Wally, a recovering drunk with four ex-wives and a DUI, takes cabs to funeral parlors in search of potential clients. He trolls sickrooms "wearing a set of aquamarine scrubs" with "a stethoscope around his neck."

Oscar, unhappily married and nearing retirement, an undignified career of "fender-benders, slip-and-falls and quickie divorces" in his rearview mirror, has lost his hustle. Like Elmore Leonard's anti-heroes, Finley and Figg are circling the drain.

Conveniently located near a Chicago intersection known for its high accident rate, the grungy offices of Finley & Figg are managed by Rochelle Gibson, who once threatened to sue the attorneys for malpractice. Now she answers phones, placates feuding spouses and makes sure the firm's dog, AC (short for "Ambulance Chaser"), is watered and fed. She also scours the morning paper for workers crushed by forklifts and other calamities.

In a repeated joke, the three stop bickering only when a siren -- "Police, fire or ambulance? . . . Wally could distinguish the three in a heartbeat"-- whines down the street.

During one of his distasteful fishing expeditions, Wally lucks into a mass tort claim against pharmaceutical king Varrick Labs and its cholesterol drug Krayoxx, rumored to be triggering strokes and heart attacks. Lawyers with deep pockets (and brand-new Gulfstream jets) are gathering like clouds to make it rain. Wally wants in on the big score.

Stumbling into this iniquity is an idealistic young lawyer, a Grisham staple. Here, he is 31-year-old David Zinc, though he just as easily could be "The Firm's" Mitchell McDeere or Rudy Baylor from "The Rainmaker." Educated at Harvard, he is one of 600 slaving for Rogan Rothberg, a soulless corporate firm inside "Trust Tower, a glistening phallic monument jutting one thousand feet upward into the clouds and fog."

One morning, David ties one on at a picturesque watering hole. Despite his five years in high-paid purgatory, he has never seen the inside of a courtroom. He staggers into Finley & Figg and asks for a job. Once sober, David begins his education in sleaze, one of the lowbrow highlights.
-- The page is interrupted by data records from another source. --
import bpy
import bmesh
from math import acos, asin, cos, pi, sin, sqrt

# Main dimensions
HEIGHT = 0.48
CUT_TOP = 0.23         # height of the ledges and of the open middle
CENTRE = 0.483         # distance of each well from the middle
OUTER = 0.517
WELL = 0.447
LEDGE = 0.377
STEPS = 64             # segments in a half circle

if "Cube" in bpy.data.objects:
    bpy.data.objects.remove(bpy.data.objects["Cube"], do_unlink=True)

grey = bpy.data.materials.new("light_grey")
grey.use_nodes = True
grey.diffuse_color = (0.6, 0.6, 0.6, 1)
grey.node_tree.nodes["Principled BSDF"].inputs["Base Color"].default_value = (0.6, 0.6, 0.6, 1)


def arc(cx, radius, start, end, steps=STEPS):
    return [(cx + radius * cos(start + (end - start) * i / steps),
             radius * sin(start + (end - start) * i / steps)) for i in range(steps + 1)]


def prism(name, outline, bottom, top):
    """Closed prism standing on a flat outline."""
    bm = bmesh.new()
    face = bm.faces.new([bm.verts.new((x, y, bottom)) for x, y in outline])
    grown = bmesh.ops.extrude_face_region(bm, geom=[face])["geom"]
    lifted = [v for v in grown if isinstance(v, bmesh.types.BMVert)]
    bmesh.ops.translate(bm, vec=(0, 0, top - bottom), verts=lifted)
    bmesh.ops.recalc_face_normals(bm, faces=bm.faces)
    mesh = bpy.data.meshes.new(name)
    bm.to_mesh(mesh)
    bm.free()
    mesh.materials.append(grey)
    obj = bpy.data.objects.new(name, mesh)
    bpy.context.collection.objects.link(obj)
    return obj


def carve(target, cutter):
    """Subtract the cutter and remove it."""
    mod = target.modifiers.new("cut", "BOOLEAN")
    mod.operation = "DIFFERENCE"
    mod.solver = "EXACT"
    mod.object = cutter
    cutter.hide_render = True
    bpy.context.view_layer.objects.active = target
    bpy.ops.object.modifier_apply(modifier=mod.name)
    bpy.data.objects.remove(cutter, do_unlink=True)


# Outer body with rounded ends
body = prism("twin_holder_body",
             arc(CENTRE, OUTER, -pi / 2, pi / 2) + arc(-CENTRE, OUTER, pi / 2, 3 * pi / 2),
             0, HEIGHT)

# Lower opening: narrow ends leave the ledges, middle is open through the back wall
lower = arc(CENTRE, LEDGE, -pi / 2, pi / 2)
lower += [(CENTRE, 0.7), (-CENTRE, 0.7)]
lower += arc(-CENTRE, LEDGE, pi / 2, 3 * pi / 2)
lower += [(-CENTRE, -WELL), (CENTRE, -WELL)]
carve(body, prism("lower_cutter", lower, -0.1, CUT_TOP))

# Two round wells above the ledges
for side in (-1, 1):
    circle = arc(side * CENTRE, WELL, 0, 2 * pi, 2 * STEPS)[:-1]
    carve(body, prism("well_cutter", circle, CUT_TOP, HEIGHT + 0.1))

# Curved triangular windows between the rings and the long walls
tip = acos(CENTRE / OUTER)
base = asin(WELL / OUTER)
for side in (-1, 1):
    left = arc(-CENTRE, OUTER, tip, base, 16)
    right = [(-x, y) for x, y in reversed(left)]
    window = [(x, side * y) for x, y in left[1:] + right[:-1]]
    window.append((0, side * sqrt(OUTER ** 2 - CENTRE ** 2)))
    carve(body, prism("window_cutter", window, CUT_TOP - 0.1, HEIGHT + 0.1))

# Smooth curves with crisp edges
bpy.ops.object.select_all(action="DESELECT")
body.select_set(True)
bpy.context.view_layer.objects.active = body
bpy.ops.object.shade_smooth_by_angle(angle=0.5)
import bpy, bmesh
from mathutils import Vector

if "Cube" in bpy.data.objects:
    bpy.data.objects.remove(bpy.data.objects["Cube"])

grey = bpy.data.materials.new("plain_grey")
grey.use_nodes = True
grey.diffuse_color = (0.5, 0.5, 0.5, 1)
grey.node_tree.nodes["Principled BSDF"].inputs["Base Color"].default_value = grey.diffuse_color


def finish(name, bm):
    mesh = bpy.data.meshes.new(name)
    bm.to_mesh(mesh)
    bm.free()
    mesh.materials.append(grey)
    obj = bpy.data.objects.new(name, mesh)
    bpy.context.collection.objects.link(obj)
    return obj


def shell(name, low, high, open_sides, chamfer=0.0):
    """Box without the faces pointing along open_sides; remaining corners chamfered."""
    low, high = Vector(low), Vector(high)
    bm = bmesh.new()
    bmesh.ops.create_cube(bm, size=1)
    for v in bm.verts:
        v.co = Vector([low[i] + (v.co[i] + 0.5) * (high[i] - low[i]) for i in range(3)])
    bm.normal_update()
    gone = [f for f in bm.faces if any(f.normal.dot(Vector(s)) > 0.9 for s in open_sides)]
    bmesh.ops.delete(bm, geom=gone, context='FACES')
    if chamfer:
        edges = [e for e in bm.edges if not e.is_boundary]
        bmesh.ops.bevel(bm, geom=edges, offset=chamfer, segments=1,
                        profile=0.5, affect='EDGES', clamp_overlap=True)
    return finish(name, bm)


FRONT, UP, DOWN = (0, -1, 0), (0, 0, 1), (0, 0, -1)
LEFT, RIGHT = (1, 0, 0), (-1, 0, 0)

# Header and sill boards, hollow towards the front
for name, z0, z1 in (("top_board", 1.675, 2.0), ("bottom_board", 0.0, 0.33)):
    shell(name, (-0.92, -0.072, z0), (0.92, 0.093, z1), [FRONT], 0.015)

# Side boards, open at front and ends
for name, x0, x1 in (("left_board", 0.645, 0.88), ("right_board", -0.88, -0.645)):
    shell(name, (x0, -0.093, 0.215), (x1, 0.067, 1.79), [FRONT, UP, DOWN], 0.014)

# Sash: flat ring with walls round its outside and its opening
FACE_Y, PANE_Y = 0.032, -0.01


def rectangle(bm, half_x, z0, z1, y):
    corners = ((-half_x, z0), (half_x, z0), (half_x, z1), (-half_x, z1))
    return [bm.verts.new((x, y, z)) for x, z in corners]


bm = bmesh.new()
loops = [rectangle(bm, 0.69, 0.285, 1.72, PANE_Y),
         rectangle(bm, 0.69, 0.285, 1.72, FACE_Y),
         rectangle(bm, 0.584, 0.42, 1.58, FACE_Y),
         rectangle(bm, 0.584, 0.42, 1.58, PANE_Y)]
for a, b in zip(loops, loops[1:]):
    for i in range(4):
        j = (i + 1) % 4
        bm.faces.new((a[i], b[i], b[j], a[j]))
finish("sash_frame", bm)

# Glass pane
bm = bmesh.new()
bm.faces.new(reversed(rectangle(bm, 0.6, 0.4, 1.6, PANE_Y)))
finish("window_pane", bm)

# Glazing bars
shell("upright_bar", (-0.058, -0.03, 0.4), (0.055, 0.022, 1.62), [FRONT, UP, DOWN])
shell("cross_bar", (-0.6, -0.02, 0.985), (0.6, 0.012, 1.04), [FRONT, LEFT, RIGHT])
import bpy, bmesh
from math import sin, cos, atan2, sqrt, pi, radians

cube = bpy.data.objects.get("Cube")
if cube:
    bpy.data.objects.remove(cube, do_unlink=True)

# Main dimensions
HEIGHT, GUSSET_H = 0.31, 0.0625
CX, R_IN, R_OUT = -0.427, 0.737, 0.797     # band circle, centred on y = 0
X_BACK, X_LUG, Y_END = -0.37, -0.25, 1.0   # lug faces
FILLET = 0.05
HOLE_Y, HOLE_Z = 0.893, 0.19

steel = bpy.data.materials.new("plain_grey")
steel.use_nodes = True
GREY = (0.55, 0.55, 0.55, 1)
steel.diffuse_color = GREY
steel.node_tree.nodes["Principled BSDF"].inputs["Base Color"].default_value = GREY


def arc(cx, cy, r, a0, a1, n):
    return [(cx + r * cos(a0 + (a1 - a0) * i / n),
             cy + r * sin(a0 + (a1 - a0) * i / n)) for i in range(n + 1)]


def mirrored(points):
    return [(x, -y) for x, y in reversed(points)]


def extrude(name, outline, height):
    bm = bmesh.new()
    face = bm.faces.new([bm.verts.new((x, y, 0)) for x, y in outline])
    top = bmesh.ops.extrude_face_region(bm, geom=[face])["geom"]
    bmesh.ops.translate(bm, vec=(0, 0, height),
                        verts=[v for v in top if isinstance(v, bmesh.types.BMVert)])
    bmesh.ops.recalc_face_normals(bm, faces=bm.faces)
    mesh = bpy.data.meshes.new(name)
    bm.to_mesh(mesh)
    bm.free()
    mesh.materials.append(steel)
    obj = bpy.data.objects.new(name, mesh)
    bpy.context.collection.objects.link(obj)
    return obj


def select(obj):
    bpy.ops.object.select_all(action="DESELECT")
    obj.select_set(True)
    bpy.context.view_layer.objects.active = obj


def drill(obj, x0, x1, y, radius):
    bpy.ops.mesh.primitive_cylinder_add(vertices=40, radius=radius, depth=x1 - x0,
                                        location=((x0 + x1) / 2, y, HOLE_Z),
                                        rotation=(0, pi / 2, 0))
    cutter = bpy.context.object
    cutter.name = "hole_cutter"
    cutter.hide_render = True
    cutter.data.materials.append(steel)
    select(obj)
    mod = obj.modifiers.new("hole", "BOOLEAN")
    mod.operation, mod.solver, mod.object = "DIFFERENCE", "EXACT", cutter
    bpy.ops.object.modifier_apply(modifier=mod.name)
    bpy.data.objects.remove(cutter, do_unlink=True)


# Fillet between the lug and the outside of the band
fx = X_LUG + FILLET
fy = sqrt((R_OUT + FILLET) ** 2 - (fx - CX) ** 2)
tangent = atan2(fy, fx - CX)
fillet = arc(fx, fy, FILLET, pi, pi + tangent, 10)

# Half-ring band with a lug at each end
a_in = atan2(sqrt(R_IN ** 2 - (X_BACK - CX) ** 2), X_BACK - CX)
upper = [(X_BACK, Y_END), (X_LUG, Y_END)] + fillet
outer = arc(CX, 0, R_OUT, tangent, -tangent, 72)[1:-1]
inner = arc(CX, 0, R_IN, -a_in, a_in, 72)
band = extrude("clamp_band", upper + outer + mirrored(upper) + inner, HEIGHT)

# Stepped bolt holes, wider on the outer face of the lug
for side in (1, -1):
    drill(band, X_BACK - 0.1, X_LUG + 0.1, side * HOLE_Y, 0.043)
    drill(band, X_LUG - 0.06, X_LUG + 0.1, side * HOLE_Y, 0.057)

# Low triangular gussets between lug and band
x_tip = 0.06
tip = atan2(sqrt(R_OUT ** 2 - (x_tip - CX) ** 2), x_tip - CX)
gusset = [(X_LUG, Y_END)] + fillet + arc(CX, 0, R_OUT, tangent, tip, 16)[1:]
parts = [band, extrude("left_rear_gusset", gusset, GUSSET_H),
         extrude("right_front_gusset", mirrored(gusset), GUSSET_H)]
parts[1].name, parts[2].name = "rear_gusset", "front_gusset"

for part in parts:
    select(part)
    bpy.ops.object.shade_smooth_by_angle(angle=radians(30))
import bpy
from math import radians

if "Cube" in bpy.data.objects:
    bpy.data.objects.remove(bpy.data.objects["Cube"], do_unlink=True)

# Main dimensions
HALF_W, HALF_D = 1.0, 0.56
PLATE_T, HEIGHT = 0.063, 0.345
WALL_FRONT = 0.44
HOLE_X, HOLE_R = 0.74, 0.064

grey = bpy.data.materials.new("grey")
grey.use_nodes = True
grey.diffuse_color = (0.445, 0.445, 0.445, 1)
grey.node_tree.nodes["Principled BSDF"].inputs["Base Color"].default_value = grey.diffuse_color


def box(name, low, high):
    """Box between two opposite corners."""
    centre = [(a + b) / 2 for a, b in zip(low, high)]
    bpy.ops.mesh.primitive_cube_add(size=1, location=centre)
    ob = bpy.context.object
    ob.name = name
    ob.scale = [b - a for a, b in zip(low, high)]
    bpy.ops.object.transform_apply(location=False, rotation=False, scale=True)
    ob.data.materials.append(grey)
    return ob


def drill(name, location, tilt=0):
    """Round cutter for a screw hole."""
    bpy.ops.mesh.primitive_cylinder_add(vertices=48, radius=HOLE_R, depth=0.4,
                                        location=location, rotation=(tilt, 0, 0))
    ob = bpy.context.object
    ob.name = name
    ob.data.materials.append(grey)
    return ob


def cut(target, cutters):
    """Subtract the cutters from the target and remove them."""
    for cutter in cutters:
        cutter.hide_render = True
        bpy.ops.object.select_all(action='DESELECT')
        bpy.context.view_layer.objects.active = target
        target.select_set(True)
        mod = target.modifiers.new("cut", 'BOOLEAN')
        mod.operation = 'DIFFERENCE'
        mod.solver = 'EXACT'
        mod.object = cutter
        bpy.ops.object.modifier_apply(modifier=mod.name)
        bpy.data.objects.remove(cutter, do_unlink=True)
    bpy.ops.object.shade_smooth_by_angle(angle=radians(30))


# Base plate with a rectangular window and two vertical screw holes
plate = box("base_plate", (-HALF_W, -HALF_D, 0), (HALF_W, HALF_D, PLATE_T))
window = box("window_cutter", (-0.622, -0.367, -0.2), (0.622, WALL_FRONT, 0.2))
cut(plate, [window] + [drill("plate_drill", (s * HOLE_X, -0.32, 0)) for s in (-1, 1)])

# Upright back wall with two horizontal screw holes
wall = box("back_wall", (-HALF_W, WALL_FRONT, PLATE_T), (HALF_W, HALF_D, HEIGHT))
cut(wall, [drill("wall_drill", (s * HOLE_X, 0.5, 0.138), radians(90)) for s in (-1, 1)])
Wally, his acolyte in tow, begins his usual crawl, a .44 Magnum Colt in his briefcase. He fires off a round to scatter a group of shady locals and strong-arms widows into joining the Krayoxx lawsuit. Later, he swaps sex for legal fees with a buxom client.

(When David's wife, Helen, protests the new company he keeps, he points out that "such dubious behavior couldn't touch the cutthroat brand of law practiced by the fine folks at Rogan Rothberg."

The hapless barristers get a taste of that ruthlessness when they run up against the $1,000-an-hour gunslingers representing big Pharma, trial lawyers from David's old law firm.

(Tipping his hat to legitimate street lawyers who take on much-maligned personal injury cases, Grisham introduces a family of Burmese immigrants, their child truly victimized by a toxic product. Inevitably, they find their way onto David's caseload and -- cue swelling Hallmark channel music -- his heart.)

As with so many best-selling thrillers, style takes a back seat to getting the story on the page. But with his collection of slick morality tales, Grisham has turned into a Mississippi Aesop.

In "The Litigators," he fricassees everyone for shoving hands in the till, from greedy clients to corporate giants. Thanks to the boys in greasy suits listening for the squeal of tires, Grisham's moralistic medicine is easier to swallow.

Maybe I'll remember this one after all.

quinta-feira, 20 de outubro de 2011

John Grisham Bus Tour

Desde Setembro o ônibus faz uma tour por cidades americanas

Uma iniciativa da Penguin Young Readers Group, intitulado "Theodore Boone and the Thrill of Rights", baseado no 1º livro da série Theodore Boone é um espectáculo interativo destinado a crianças maiores de 8 anos. Durante cada apresentação, o público aprende conceitos básicos do sistema de justiça americano ao ser apresentado ao mundo e os personagens dos livros de Theodore Boone.